We covered plenty of functions from the
List module, but we didn’t get to one of the most common operations performed on a list: accessing elements by index. That’s because there is no easy way to do that with lists. Because of the way lists are implemented, they are easy to traverse linearly, but accessing an element in random order is expensive. For example, to get to the last element in the list shown below, we have to first traverse through the six elements before it which is inefficient. We can imagine how inefficient it will get when a list has thousands of elements in it.
Not to worry — Elm offers another data structure called Array that makes accessing a random element a breeze. Arrays are very similar to lists in behavior. Almost any operation that can be performed on a list can be performed on an array too.
Creating an Array
Unfortunately, we can’t create an array with a literal syntax like list. The most common way to create an array is to first create a list and then transform it to an array.
Array module is included in Elm Platform, it isn’t automatically loaded by
elm repl. Therefore, we need to import it explicitly.
fromList is a function that takes a list and creates an array from it. Notice when we printed the value of
myArray constant, the repl gave us
Array.fromList [1,2,3,4] as the output? That whole output is what represents the array.
[1,2,3,4] by itself is still just a list.
We can also transform an array to a list.
If we want to include the index of each element when we transform an array to a list, we can do that too using the
Sometimes we need to initialize each element of an array with some value. We can use the
initialize function for that. The example below creates a list with all elements initialized to zero.
initialize takes two parameters:
- Length of an array.
- Function for generating each element.
initializepasses the index of an element as an argument to this function.
We used the
always function (also defined in the
Basics module) to return
0 for each element.
always is defined like this:
It’s a constant function that ignores the second argument and always returns the first argument.
- Constant Function
- A constant function in mathematics is a function whose output is the same for every input value.
Another way to initialize an array with the same value is to use the
Basics module also provides a function called
identity that, unlike
always, returns the given value. Let’s use this function to create an array whose elements and the indexes are exactly the same.
identity is not a constant function — its output depends on what the input is. Here’s how
identity is defined in the
Getting and Setting a Value
To retrieve a specific element from an array, all we have to do is specify its index and the
get function will return that element for us.
get returns an element wrapped inside
Just. We saw a similar example when we asked a list to return its head. We will learn how to unwrap a value from
Just in chapter 4. Let’s see What happens if we try to access an index that doesn’t exist.
Instead of an error, we get
Nothing which makes perfect sense. Similarly, we can set an element at a particular index by using the
set takes three arguments:
- The index of the element we want to update
- The new value that’ll replace the existing element
- An array
It’s important to know that
set returns a new array instead of modifying an existing array. If we print the contents of
myArray, we will see that it hasn’t been changed at all.
This behavior is consistent with all other operations. It doesn’t matter which data structure we are dealing with, Elm never mutates them.
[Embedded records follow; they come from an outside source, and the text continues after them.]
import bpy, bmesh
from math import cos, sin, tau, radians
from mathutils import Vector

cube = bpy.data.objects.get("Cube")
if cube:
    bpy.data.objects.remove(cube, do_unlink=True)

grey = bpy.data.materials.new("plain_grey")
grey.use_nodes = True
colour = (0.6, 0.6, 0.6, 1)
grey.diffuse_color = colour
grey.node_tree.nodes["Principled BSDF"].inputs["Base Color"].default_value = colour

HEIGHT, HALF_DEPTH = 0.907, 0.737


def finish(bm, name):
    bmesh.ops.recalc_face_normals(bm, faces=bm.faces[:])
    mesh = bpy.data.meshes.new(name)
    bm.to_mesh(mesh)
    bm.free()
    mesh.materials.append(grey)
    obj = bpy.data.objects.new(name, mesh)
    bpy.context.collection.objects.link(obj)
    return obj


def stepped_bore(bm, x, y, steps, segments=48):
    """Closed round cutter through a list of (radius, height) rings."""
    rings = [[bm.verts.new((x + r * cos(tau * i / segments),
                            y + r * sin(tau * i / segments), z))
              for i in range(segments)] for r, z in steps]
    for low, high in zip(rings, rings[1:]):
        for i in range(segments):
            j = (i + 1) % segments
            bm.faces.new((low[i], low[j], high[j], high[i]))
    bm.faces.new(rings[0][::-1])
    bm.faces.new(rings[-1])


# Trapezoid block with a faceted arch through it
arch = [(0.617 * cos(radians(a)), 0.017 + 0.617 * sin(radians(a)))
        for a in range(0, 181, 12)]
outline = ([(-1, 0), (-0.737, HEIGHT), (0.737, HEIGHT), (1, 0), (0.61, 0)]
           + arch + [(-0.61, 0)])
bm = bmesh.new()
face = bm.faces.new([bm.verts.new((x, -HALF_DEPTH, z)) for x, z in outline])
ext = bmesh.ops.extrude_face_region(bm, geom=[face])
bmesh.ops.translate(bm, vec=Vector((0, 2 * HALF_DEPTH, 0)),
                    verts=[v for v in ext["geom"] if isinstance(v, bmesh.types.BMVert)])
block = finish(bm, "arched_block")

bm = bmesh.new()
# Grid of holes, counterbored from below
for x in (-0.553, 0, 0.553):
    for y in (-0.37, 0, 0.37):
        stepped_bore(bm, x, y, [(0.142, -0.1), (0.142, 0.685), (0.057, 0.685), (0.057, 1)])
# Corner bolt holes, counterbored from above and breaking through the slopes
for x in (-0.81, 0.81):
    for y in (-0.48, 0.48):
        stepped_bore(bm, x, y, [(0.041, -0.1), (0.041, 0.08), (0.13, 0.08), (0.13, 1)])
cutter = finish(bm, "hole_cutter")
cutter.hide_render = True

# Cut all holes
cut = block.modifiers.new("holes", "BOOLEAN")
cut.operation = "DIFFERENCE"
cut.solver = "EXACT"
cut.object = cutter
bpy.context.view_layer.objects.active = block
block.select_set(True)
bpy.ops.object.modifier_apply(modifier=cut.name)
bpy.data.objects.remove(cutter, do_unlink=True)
We will discuss immutability in much more detail in chapter 4.
isEmpty function determines whether or not an array is empty whereas
length returns the number of elements in an array.
length functions in array work exactly the same way as in list.
append function combines two arrays.
We cannot, however, use the
++ operator to append two arrays.
If we want to add an element to the end of an array, we can do that too with the
There is no function to add an element to the beginning of an array. That’s because it’s an expensive operation. Each element has to be moved one step right and if an array has lots of elements in it, it could get quite slow from performance standpoint. But adding an element to the end of an array is quite cheap because it doesn’t require other elements to move.
We can get around the performance issues caused by adding an element to the beginning of an array by appending that element instead.
Remember how we extracted a substring earlier in this chapter by using the
Array module also provides a function called
slice that extracts a sub-section of an array. Like
String.slice, it also takes three arguments:
- Index where the sub-array starts
- Index where the sub-array ends
- An array
Array.slice both extract elements up to but not including the end index. We can also use negative indices with
Notice how we popped off the last element from
myArray by using a negative index. Nice trick, huh?
Mapping, Filtering, and Folding an Array
Earlier in the List section, we took a closer look at how map, filter, and fold operations work. Their behavior is exactly the same in an array too. Let’s see some examples.
Folding from left
Folding from right
List vs Array
Now that we know what lists and arrays are, we are left with an important question: which one should we use and when? As lists have no easy way to access an element by index, we have no choice but to use arrays when we need positional access. But in all other cases, I recommend using lists because they are the standard choice for representing a sequence of values in Elm.
Furthermore, creating a list is easy with literal square brackets, whereas creating an array is somewhat cumbersome. We have to first create a list and then use the
fromList function to convert that list to an array.